This kindness was extended to everyone that Bebe met. Every time I went to visit, Bebe had a new friend that she had made the day before in the Whole Foods parking lot while returning her “buggie.” This friendship was usually sparked by the other person’s “absolutely divine” shirt. While I enjoyed watching strangers fall in love with my grandma, I am excited to be able to walk through Trader Joe’s without having to stop to take pictures of random people’s babies. The number of photos that Bebe had of other people’s children in her camera roll would be incredibly alarming if I didn’t know she only took them so that she could send them to many of the people sitting here today. Yes, she would send pictures of these children because she thought you would enjoy them, but really, she just wanted you to know that she was thinking of you and that you were important. I think we can all agree that there has never been a time where my grandma has made any of us feel forgotten, and I will bet money, that if she had your address, you have received at least one handwritten card. One of the best messages I have received since Bebe’s passing, was from my friend Gray who reminded me about all the times that Bebe had mailed me newspaper clippings about a newly discovered deep-sea creature or the birth of a baby panda at the San Francisco Zoo. If she thought you might enjoy it, she would cut it out, write little notes in the margins, and mail it to you. 

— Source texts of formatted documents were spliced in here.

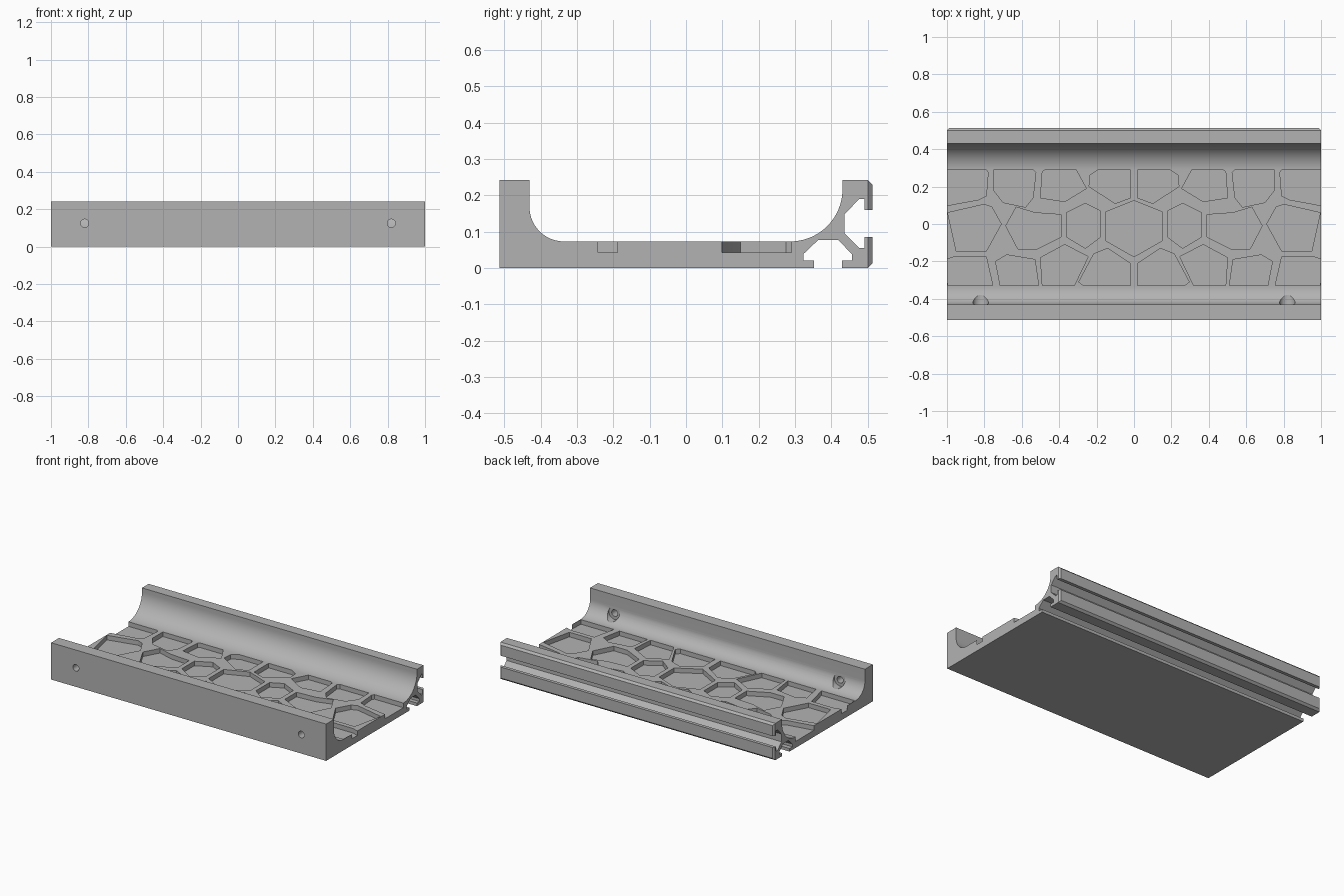
import bpy, bmesh, math
from mathutils import Matrix

if "Cube" in bpy.data.objects:
    bpy.data.objects.remove(bpy.data.objects["Cube"])

grey = bpy.data.materials.new("light_grey")
grey.diffuse_color = (0.45, 0.45, 0.45, 1)
grey.use_nodes = True
grey.node_tree.nodes["Principled BSDF"].inputs["Base Color"].default_value = grey.diffuse_color


def prism(bm, pts, axis, a, b):
    """Extrude an outline from a to b along x (pts are y,z) or z (pts are x,y)."""
    n = len(pts)
    area = sum(pts[i - 1][0] * pts[i][1] - pts[i][0] * pts[i - 1][1] for i in range(n))
    if area < 0:
        pts = pts[::-1]

    def co(p, t):
        return (t, p[0], p[1]) if axis == "x" else (p[0], p[1], t)
    lo = [bm.verts.new(co(p, a)) for p in pts]
    hi = [bm.verts.new(co(p, b)) for p in pts]
    bm.faces.new(lo[::-1])
    bm.faces.new(hi)
    for i in range(n):
        j = (i + 1) % n
        bm.faces.new((lo[i], lo[j], hi[j], hi[i]))


def cylinder_y(bm, x, z, r, y0, y1):
    ring = [(x + r * math.cos(math.tau * i / 24), z + r * math.sin(math.tau * i / 24))
            for i in range(24)]
    near = [bm.verts.new((p[0], y0, p[1])) for p in ring]
    far = [bm.verts.new((p[0], y1, p[1])) for p in ring]
    bm.faces.new(near)
    bm.faces.new(far[::-1])
    for i in range(24):
        j = (i + 1) % 24
        bm.faces.new((near[j], near[i], far[i], far[j]))


def make(name, bm):
    bm.normal_update()
    me = bpy.data.meshes.new(name)
    bm.to_mesh(me)
    bm.free()
    ob = bpy.data.objects.new(name, me)
    bpy.context.scene.collection.objects.link(ob)
    me.materials.append(grey)
    return ob


def arc(cy, cz, r, a0, a1, n=20):
    return [(cy + r * math.cos(math.radians(a0 + (a1 - a0) * i / n)),
             cz + r * math.sin(math.radians(a0 + (a1 - a0) * i / n))) for i in range(n + 1)]


def cut(body, cutter):
    """Subtract the cutter, trying the next solver if a result comes out empty."""
    cutter.hide_render = True
    mod = body.modifiers.new("cut", "BOOLEAN")
    mod.operation, mod.object = "DIFFERENCE", cutter
    result = None
    for solver in ("EXACT", "MANIFOLD", "FLOAT"):
        mod.solver = solver
        bpy.context.view_layer.update()
        dg = bpy.context.evaluated_depsgraph_get()
        me = bpy.data.meshes.new_from_object(body.evaluated_get(dg))
        size = [max(v.co[k] for v in me.vertices) - min(v.co[k] for v in me.vertices)
                for k in range(3)] if len(me.vertices) else [0, 0, 0]
        if size[0] > 1.9 and size[1] > 0.9 and size[2] > 0.2:
            result = me
            break
    body.modifiers.remove(mod)
    if result:
        body.data = result
    bpy.data.objects.remove(cutter)


# tray cross-section: front wall, hollow floor, rear rail with two slots
W = 0.513
profile = [(-W, 0), (-W, 0.242), (-0.431, 0.242)]
profile += arc(-0.336, 0.168, 0.095, 180, 270)
profile += arc(0.287, 0.217, 0.144, 270, 360)
profile += [(0.431, 0.242), (0.5, 0.242), (W, 0.229), (W, 0.16), (0.491, 0.16),
            (0.491, 0.19), (0.477, 0.19), (0.436, 0.147), (0.436, 0.096),
            (0.477, 0.055), (0.491, 0.055), (0.491, 0.085), (W, 0.085),
            (W, 0.013), (0.5, 0), (0.43, 0), (0.43, 0.02), (0.457, 0.02),
            (0.457, 0.038), (0.419, 0.077), (0.364, 0.077), (0.323, 0.038),
            (0.323, 0.02), (0.353, 0.02), (0.353, 0)]
bm = bmesh.new()
prism(bm, profile, "x", -1, 1)
tray = make("tray_body", bm)

# floor pockets on the left half, mirrored to the right
cells = [
    [(-1.02, .29), (-.79, .29), (-.78, .275), (-.79, .15), (-.83, .13), (-1.02, .095)],
    [(-.75, .29), (-.54, .29), (-.525, .275), (-.54, .14), (-.58, .09), (-.70, .115), (-.75, .18)],
    [(-.49, .28), (-.475, .29), (-.31, .29), (-.255, .19), (-.37, .12), (-.50, .14)],
    [(-.19, .29), (-.02, .29), (-.02, .14), (-.10, .11), (-.24, .2), (-.235, .26)],
    [(-.996, .06), (-.80, .105), (-.76, .09), (-.71, 0), (-.79, -.145), (-.95, -.145)],
    [(-.685, -.01), (-.63, .09), (-.53, .06), (-.39, .05), (-.39, -.07), (-.52, -.135), (-.62, -.135)],
    [(-.36, .06), (-.26, .11), (-.18, .07), (-.18, -.07), (-.26, -.13), (-.36, -.07)],
    [(-1.003, -.19), (-.96, -.175), (-.79, -.175), (-.755, -.33), (-.995, -.33)],
    [(-.715, -.33), (-.51, -.33), (-.53, -.19), (-.68, -.165), (-.74, -.2)],
    [(-.49, -.33), (-.32, -.33), (-.245, -.175), (-.37, -.11), (-.50, -.18)],
    [(-.27, -.33), (-.02, -.33), (-.02, -.21), (-.14, -.13), (-.215, -.16), (-.295, -.31)],
]
bm = bmesh.new()
for c in cells:
    prism(bm, c, "z", 0.043, 0.15)
    prism(bm, [(-x, y) for x, y in c], "z", 0.043, 0.15)
prism(bm, [(0, .125), (.15, .065), (.15, -.09), (0, -.175), (-.15, -.09), (-.15, .065)],
      "z", 0.043, 0.15)
cut(tray, make("pocket_cutter", bm))

# screw holes and counterbores in the front wall
for s in (-1, 1):
    for r, y0, y1 in ((0.022, -0.6, -0.38), (0.042, -0.43, -0.3)):
        bm = bmesh.new()
        cylinder_y(bm, 0.82 * s, 0.125, r, y0, y1)
        cut(tray, make("screw_cutter", bm))

# chamfered rear end corners
bm = bmesh.new()
for s in (-1, 1):
    prism(bm, [(s * 0.95, 0.551), (s * 1.05, 0.551), (s * 1.05, 0.451)], "z", -0.1, 0.4)
cut(tray, make("corner_cutter", bm))

# smooth the curved hollows
bpy.context.view_layer.update()
bpy.ops.object.select_all(action="DESELECT")
tray.select_set(True)
bpy.context.view_layer.objects.active = tray
bpy.ops.object.shade_smooth_by_angle(angle=math.radians(25))
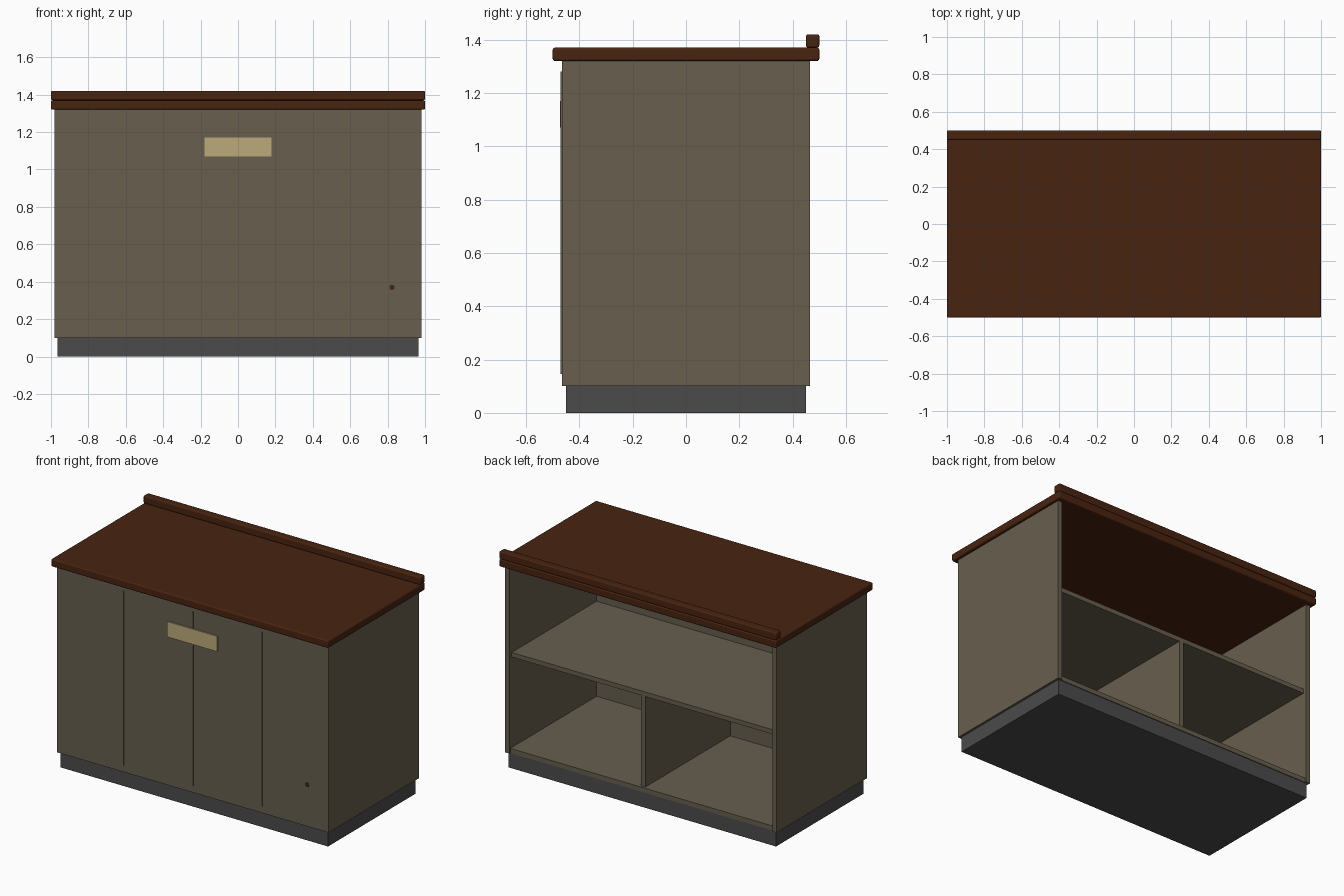
import bpy, math

if "Cube" in bpy.data.objects:
    bpy.data.objects.remove(bpy.data.objects["Cube"])


def material(name, rgb):
    m = bpy.data.materials.new(name)
    m.diffuse_color = (*rgb, 1)
    m.use_nodes = True
    m.node_tree.nodes["Principled BSDF"].inputs["Base Color"].default_value = m.diffuse_color
    return m


TAUPE = material("taupe panel", (0.135, 0.112, 0.077))
WOOD = material("dark wood", (0.064, 0.0175, 0.005))
GREY = material("charcoal plinth", (0.07, 0.07, 0.071))
GOLD = material("brass", (0.50, 0.40, 0.19))


def box(name, x, y, z, mat, bevel=0):
    """Box from (min, max) ranges on each axis."""
    lo, hi = zip(x, y, z)
    bpy.ops.mesh.primitive_cube_add(size=1, location=[(a + b) / 2 for a, b in zip(lo, hi)])
    o = bpy.context.object
    o.name = name
    o.scale = [b - a for a, b in zip(lo, hi)]
    bpy.ops.object.transform_apply(location=False, rotation=False, scale=True)
    o.data.materials.append(mat)
    if bevel:
        mod = o.modifiers.new("rounded edges", 'BEVEL')
        mod.width = bevel
        mod.segments = 3
        bpy.ops.object.shade_smooth_by_angle(angle=math.radians(35))
    return o


# Plinth
box("plinth", (-0.965, 0.965), (-0.45, 0.45), (0, 0.1), GREY)

# Carcass: sides, front, floor, shelf and divider (open at the back)
for side, s in (("left", -1), ("right", 1)):
    box(side + "_panel", sorted((s * 0.95, s * 0.98)), (-0.465, 0.465), (0.1, 1.32), TAUPE)
box("front_panel", (-0.95, 0.95), (-0.465, -0.435), (0.1, 1.32), TAUPE)
box("floor_panel", (-0.95, 0.95), (-0.435, 0.455), (0.1, 0.13), TAUPE)
box("shelf", (-0.95, 0.95), (-0.435, 0.44), (0.72, 0.75), TAUPE)
box("divider", (-0.015, 0.015), (-0.435, 0.44), (0.13, 0.72), TAUPE)

# Thin vertical trim strips on the front
for i, x in enumerate((-0.5, 0, 0.5)):
    box(f"front_strip_{i + 1}", (x - 0.003, x + 0.003), (-0.47, -0.465), (0.145, 1.28), TAUPE)

# Brass plate and small round spot on the front
box("brass_plate", (-0.18, 0.18), (-0.473, -0.465), (1.07, 1.17), GOLD)
bpy.ops.mesh.primitive_cylinder_add(vertices=16, radius=0.014, depth=0.002,
                                    location=(0.823, -0.465, 0.37),
                                    rotation=(math.pi / 2, 0, 0))
spot = bpy.context.object
spot.name = "front_spot"
spot.data.materials.append(WOOD)

# Countertop and raised back rail
box("countertop", (-1, 1), (-0.5, 0.5), (1.32, 1.37), WOOD, 0.008)
box("back_rail", (-1, 1), (0.45, 0.5), (1.37, 1.42), WOOD, 0.008)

I truly believe that Bebe loved to send cards to those she loved, because she knew the value in receiving one. Over the past ten days, we have found boxes and boxes of cards, and it has become clear that she saved almost every card that was given to her, just like I have saved every card she has ever given to me. These stacks of cards are a testament to how much Bebe was loved and what was most important to her, her friends and family. I know she is looking down with that contagious smile on her face and would be so happy to see all her favorite people, sitting here, laughing at her quirks, and rejoicing in the beautiful memory she has left. I like to imagine that if she were here, she would be walking around taking photos of every flower bouquet, cupcake, and child in hopes of attaching them to an email and sending a little joy to those she loved. While it is painful that I can no longer hug her, hear her laugh, or steal brownies out of her freezer, I know she will always be here, cheering me on and pushing me forward. And as we all know, she was too much of a busy body to do that for just one person, so I hope all of you find peace in knowing that she is doing the same for you.